#### EXTRACTED ENTRIES:
..............................
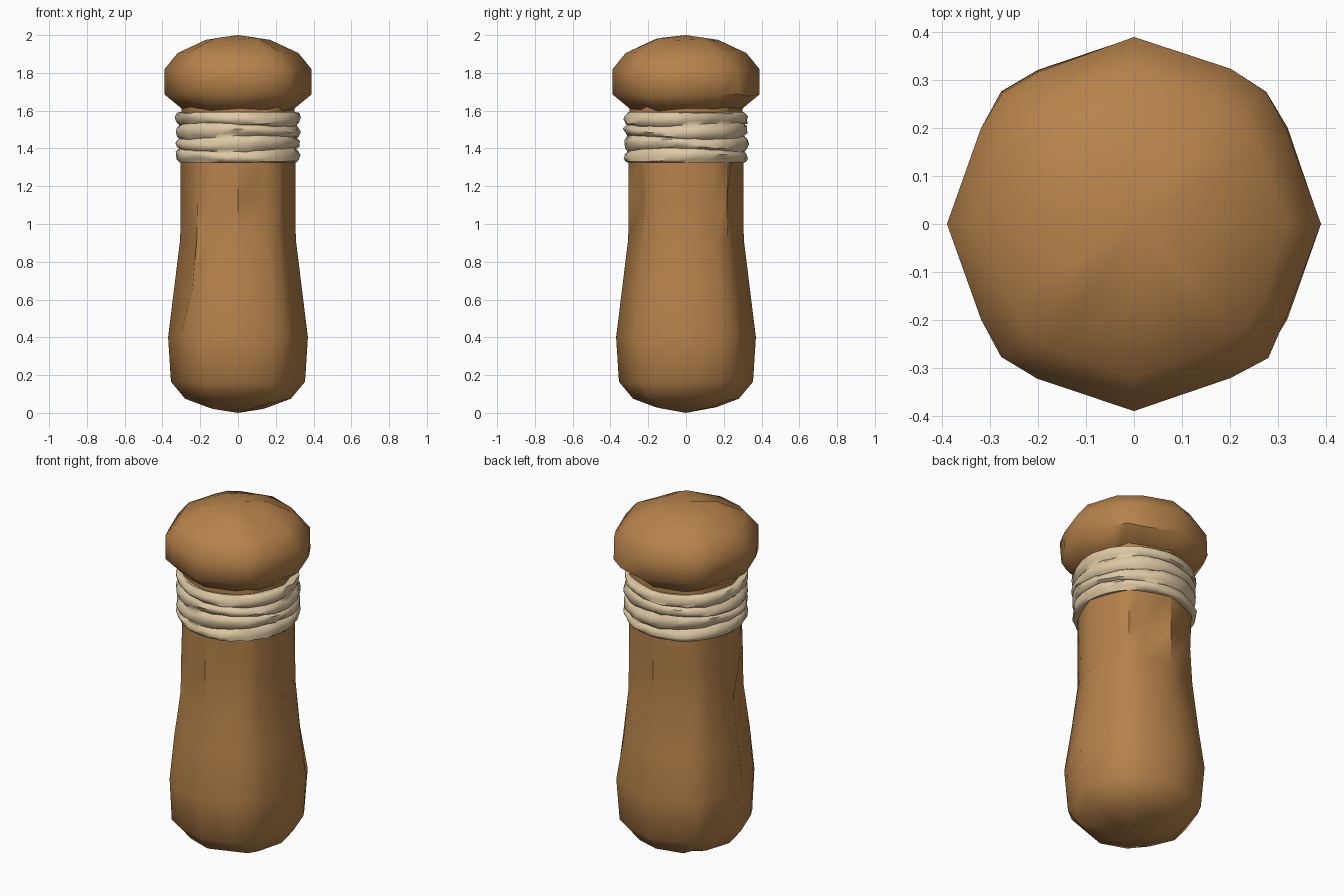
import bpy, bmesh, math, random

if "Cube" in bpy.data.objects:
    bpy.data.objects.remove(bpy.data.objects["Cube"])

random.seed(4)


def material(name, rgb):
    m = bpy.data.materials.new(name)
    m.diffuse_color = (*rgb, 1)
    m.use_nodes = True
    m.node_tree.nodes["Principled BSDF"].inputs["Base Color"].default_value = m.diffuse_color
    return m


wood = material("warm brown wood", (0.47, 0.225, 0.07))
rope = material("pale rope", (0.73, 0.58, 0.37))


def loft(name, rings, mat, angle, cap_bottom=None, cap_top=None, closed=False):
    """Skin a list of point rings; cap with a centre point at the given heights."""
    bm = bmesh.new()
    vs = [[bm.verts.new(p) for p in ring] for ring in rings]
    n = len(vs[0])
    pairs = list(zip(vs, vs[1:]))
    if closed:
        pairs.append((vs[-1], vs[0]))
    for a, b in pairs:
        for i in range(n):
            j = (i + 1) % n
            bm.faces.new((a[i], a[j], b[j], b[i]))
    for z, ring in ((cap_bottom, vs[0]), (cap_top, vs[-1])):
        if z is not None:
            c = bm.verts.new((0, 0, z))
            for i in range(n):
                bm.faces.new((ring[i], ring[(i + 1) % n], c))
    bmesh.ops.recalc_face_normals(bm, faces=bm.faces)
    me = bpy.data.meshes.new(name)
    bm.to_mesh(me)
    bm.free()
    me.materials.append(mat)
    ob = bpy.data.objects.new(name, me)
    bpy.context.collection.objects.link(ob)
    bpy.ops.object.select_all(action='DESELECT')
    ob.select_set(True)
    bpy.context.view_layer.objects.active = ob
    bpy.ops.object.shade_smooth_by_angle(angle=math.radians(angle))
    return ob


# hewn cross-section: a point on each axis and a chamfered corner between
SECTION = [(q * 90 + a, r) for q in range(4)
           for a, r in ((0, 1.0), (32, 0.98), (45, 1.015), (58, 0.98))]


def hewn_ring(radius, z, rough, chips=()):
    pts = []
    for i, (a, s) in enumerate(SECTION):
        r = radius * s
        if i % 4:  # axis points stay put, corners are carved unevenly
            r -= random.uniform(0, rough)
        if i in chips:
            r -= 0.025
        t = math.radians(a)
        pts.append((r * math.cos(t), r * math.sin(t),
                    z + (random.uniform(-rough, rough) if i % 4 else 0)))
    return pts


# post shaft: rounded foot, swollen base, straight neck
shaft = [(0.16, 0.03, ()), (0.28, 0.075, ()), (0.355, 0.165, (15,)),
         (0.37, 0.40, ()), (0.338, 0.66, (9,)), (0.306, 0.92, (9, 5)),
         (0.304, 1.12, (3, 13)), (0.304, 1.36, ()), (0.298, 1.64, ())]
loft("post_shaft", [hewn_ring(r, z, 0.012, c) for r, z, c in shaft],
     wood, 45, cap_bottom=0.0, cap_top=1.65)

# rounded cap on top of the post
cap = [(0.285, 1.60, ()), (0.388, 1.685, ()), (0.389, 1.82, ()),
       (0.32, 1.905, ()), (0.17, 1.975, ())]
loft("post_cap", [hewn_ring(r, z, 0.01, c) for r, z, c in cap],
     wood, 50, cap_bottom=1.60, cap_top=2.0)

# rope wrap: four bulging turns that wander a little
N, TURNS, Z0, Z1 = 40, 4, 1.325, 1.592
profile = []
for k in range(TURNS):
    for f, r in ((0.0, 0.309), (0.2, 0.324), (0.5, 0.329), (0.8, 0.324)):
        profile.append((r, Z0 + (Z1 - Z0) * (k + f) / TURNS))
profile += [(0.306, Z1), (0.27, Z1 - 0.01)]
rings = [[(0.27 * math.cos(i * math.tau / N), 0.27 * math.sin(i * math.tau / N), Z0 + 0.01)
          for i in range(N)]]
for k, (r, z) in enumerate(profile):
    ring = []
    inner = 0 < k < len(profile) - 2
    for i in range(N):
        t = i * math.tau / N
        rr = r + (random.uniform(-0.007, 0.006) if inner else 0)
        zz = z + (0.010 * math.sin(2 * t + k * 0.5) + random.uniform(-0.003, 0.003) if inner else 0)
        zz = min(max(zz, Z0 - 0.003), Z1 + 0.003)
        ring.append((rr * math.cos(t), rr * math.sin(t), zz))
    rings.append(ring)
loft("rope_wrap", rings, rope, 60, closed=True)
..............................
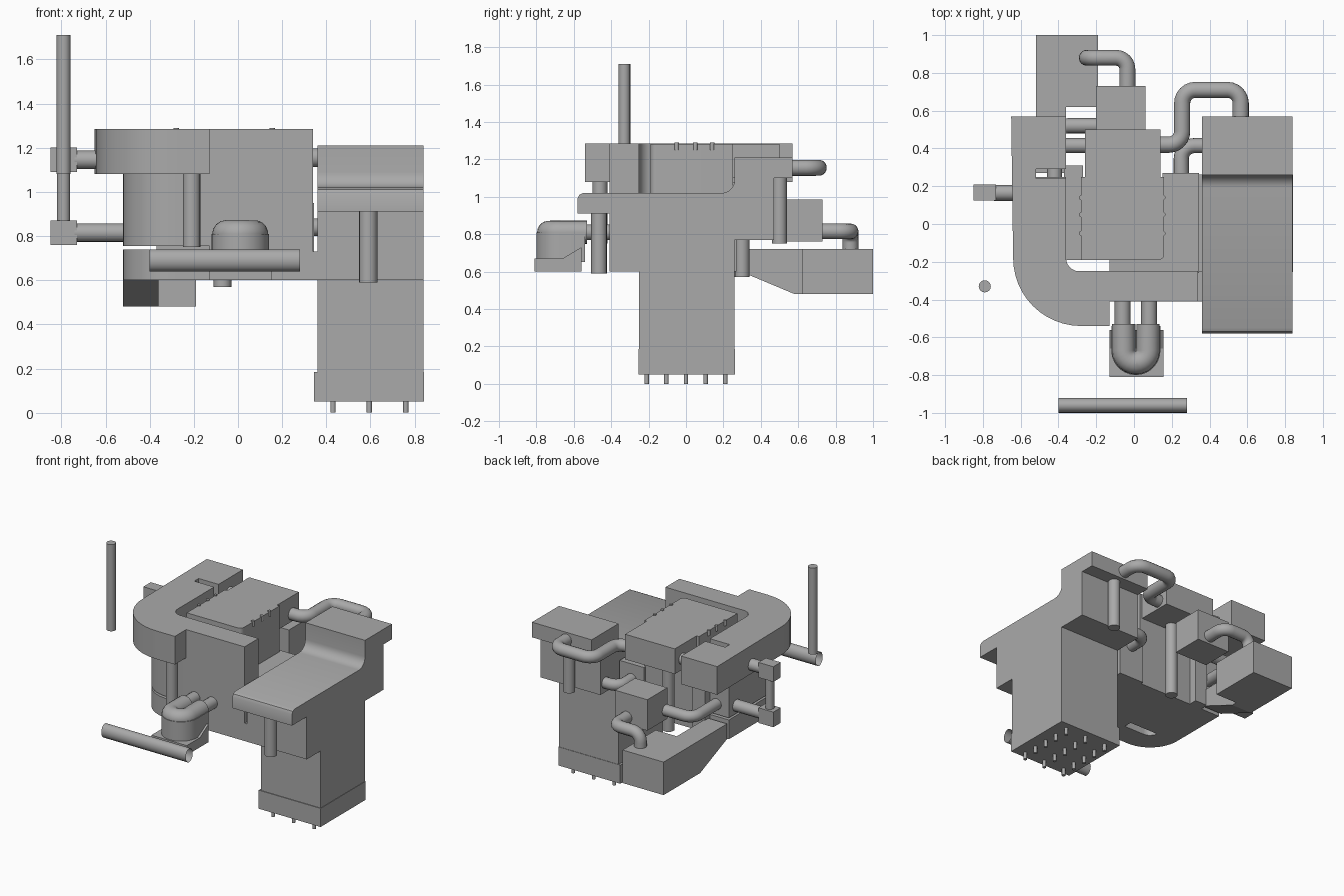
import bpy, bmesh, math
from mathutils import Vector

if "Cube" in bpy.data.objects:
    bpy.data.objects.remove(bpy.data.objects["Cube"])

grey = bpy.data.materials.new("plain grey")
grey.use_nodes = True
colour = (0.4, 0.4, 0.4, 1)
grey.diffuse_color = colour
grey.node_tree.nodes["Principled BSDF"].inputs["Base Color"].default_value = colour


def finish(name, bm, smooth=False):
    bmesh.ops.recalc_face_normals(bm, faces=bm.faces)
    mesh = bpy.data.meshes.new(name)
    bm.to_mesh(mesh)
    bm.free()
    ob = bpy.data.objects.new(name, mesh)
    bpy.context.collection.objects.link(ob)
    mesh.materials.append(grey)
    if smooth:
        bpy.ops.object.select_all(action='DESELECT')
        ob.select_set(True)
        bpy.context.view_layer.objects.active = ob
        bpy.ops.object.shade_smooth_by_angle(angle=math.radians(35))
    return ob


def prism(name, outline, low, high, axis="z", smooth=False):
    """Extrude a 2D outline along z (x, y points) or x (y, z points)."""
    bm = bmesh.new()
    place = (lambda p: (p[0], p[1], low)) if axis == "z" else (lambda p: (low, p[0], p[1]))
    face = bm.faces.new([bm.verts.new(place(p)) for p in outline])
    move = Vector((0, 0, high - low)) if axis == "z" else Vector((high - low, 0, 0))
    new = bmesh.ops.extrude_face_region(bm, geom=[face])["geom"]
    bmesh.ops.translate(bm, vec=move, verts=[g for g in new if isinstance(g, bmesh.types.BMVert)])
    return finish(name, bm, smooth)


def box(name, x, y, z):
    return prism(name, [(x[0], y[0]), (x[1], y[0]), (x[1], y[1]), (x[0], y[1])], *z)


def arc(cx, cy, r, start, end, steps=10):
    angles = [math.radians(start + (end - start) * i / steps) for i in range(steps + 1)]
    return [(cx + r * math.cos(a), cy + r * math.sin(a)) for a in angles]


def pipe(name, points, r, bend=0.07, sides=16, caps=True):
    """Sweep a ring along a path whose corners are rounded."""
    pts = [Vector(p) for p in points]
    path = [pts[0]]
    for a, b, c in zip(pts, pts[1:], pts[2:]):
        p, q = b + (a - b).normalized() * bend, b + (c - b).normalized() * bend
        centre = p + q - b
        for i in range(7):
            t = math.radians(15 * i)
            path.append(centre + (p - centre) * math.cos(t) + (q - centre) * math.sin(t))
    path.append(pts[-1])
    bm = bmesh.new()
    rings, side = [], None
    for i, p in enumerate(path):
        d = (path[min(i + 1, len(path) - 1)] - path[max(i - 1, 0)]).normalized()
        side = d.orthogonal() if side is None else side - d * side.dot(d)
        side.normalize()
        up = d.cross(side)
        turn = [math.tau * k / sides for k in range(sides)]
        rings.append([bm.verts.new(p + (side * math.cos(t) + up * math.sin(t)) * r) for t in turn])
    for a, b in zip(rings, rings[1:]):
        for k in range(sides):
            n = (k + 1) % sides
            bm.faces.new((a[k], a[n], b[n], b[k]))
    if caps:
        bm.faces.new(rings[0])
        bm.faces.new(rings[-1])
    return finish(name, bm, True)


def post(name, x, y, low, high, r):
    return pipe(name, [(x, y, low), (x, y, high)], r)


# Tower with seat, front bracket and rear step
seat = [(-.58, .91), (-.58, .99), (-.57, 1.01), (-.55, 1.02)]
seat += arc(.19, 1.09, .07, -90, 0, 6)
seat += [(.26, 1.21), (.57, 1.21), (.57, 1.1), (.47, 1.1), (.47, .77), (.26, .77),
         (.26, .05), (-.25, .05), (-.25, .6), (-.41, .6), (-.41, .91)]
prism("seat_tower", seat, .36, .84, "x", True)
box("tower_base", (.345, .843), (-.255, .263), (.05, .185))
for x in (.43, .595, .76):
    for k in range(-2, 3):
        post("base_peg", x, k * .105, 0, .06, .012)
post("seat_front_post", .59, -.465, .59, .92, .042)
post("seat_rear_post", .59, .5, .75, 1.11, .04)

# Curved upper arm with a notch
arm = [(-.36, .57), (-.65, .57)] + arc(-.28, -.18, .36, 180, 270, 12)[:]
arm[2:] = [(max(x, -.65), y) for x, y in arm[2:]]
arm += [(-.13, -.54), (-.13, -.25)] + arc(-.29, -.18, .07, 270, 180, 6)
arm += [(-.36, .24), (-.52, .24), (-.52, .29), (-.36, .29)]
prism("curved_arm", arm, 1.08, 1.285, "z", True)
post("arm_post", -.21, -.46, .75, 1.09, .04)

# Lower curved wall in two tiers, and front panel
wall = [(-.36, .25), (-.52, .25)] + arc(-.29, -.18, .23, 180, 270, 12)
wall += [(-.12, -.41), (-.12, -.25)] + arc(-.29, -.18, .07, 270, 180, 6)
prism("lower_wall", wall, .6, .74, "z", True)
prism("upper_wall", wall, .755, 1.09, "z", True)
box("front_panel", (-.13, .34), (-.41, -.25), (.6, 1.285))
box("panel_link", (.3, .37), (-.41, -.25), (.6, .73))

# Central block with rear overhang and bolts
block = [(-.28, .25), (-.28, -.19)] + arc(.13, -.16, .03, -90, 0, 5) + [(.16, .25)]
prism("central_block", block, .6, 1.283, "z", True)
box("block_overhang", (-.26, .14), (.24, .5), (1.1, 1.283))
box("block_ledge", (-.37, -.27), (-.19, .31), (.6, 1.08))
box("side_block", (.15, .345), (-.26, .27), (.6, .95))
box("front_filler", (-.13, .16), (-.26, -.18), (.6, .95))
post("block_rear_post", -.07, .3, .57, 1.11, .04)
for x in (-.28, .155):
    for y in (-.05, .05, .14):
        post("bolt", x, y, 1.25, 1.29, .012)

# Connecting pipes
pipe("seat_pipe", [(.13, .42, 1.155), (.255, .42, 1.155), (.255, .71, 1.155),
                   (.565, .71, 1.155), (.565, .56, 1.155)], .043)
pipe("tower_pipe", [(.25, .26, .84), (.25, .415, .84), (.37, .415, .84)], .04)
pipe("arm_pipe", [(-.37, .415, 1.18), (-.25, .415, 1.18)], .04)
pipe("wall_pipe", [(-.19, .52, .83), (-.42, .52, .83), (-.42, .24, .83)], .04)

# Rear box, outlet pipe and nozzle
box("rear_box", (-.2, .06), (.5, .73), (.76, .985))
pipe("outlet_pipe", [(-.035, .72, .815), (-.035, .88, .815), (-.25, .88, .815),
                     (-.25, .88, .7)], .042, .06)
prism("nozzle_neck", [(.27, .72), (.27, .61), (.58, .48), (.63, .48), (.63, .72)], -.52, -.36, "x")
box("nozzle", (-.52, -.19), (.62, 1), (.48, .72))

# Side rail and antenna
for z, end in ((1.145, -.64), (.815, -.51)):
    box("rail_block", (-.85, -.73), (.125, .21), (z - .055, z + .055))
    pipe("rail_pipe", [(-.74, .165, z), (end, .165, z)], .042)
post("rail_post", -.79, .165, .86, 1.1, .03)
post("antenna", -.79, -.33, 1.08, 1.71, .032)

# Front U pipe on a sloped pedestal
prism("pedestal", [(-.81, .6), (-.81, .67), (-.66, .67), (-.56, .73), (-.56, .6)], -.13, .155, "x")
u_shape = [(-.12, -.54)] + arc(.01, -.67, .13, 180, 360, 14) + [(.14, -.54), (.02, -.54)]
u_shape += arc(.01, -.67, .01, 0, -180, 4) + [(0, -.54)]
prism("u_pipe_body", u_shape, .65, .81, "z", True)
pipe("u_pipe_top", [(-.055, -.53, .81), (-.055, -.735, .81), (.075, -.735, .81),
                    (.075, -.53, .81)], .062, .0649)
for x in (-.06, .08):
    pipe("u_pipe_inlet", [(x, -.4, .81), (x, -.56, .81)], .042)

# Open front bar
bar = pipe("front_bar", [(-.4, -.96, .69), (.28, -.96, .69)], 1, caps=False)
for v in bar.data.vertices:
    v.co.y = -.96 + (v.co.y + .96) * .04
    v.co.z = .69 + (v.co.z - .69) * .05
..............................
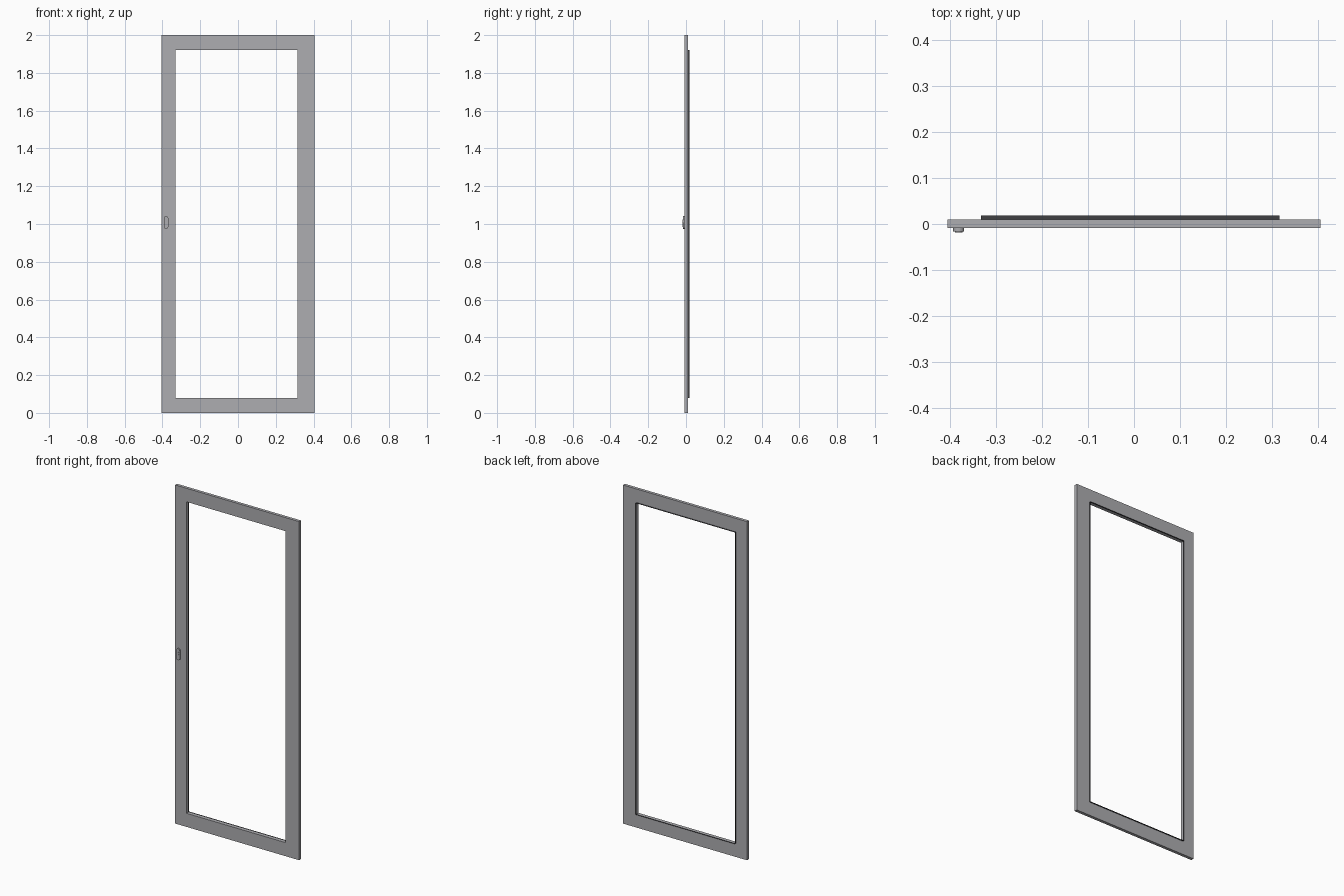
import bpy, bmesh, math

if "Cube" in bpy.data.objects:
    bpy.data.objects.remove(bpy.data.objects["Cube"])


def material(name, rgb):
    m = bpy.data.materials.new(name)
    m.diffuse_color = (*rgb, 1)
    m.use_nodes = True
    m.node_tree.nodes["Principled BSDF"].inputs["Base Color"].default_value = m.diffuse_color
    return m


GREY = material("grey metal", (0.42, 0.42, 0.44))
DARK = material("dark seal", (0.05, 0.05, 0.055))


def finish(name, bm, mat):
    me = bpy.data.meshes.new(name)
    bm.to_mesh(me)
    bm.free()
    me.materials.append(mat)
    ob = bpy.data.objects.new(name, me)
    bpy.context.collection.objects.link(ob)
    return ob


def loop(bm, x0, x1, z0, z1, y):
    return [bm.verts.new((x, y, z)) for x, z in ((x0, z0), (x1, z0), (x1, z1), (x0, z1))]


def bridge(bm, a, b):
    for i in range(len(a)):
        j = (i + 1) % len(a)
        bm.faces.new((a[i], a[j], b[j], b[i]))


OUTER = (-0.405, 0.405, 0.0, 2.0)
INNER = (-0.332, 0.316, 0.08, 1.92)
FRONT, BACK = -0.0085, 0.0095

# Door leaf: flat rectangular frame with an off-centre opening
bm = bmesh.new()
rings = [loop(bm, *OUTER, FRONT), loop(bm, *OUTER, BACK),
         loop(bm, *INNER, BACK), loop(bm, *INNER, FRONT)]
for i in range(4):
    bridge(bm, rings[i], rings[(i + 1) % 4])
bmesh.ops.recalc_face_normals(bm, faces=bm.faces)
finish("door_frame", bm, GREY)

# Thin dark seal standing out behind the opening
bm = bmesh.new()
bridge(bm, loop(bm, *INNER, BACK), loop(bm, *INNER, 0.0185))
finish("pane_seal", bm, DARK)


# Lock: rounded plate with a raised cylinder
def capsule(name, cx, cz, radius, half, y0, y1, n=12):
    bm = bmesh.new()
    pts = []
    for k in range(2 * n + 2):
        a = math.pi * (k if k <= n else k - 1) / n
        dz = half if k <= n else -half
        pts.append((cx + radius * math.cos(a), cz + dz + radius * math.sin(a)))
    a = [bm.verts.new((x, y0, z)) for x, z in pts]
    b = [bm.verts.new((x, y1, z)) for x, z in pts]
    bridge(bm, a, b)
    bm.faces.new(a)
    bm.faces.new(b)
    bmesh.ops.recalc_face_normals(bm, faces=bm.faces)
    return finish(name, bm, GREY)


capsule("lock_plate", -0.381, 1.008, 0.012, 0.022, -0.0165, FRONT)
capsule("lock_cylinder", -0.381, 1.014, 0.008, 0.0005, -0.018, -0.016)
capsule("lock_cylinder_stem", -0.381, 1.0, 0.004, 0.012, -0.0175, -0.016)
..............................
#### TASK:
Copy each line above where "radians" appears.

#### SOLUTION FOR THIS TASK:
    bpy.ops.object.shade_smooth_by_angle(angle=math.radians(angle))
        t = math.radians(a)
        bpy.ops.object.shade_smooth_by_angle(angle=math.radians(35))
    angles = [math.radians(start + (end - start) * i / steps) for i in range(steps + 1)]
            t = math.radians(15 * i)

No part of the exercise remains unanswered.